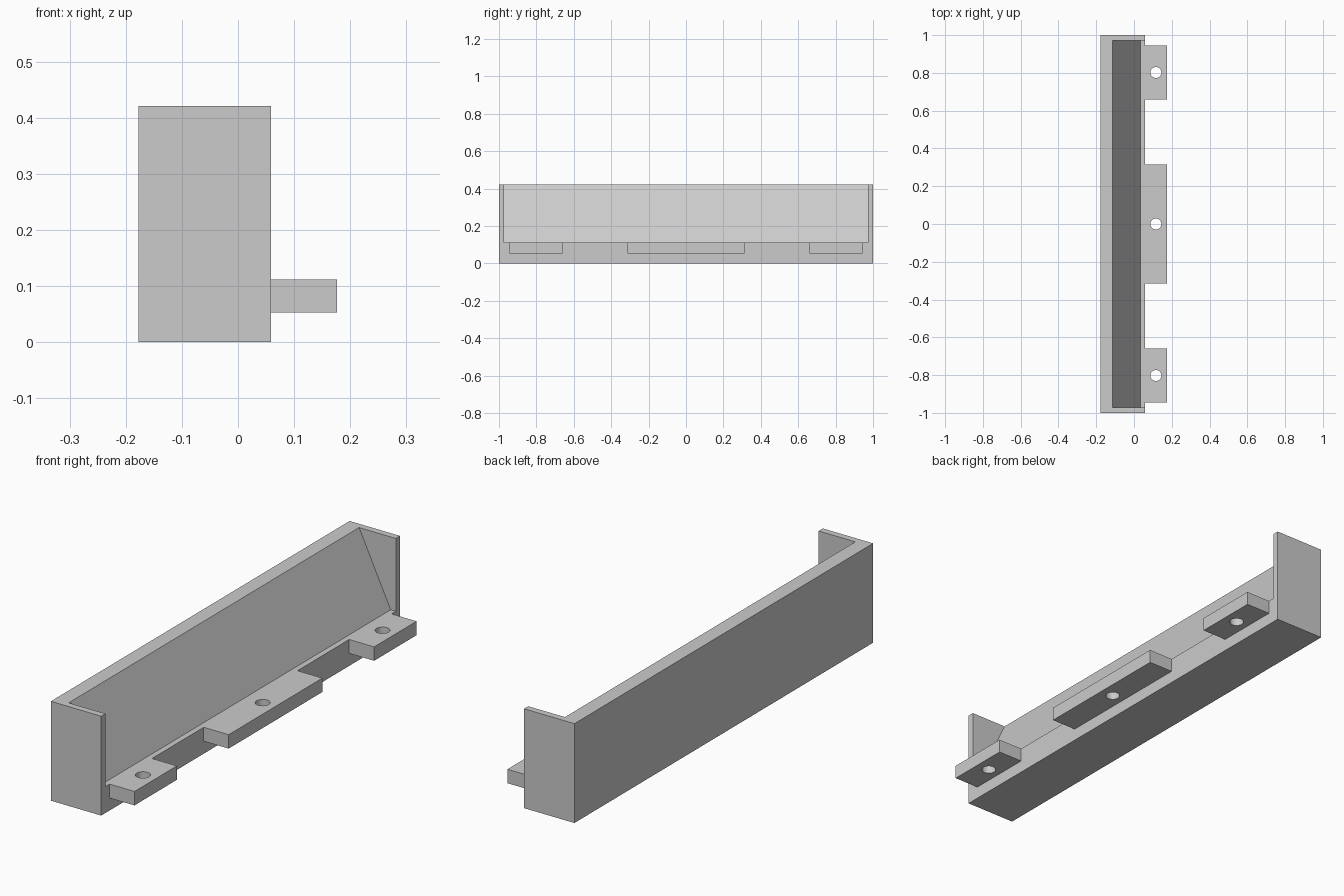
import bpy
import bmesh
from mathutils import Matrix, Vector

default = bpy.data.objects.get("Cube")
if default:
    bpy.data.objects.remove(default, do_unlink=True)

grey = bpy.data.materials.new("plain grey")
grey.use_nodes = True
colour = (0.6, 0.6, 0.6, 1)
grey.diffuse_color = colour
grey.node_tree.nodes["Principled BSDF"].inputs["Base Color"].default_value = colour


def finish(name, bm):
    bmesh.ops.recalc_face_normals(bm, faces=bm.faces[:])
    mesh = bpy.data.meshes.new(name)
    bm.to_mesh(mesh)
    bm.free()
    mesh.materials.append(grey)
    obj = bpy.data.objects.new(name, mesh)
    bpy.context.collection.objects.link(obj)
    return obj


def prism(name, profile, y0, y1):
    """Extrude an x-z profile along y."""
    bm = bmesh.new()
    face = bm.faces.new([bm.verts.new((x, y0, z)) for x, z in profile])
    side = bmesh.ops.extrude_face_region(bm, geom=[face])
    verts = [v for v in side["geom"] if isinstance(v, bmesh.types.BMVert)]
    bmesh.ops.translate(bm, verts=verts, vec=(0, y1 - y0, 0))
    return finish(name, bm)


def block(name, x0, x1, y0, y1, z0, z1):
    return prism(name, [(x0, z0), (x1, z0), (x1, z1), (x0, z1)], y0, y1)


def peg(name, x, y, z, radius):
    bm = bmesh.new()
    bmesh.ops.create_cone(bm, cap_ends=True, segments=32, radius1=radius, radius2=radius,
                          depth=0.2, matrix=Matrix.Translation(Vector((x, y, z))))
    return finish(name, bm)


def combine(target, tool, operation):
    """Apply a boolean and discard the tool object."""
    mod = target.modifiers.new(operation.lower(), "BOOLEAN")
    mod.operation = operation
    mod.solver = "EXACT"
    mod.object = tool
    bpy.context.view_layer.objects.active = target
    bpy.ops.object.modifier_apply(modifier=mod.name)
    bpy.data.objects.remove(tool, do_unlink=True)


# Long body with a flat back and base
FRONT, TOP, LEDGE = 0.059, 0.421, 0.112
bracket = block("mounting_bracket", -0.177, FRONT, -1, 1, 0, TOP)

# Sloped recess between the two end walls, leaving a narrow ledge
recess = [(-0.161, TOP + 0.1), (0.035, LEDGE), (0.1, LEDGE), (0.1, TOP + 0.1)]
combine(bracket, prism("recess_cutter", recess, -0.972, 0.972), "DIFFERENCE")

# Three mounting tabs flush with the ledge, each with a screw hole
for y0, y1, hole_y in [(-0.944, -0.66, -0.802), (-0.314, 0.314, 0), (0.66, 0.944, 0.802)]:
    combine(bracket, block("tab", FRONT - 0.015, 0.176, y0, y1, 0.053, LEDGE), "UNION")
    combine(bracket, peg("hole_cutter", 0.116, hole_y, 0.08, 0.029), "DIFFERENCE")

__________________________________________________

> _TASK PROMPT_: In the data above, which lines include "grey"? Return those lines.

> _FINISHED TASK_:
grey = bpy.data.materials.new("plain grey")
grey.use_nodes = True
grey.diffuse_color = colour
grey.node_tree.nodes["Principled BSDF"].inputs["Base Color"].default_value = colour
    mesh.materials.append(grey)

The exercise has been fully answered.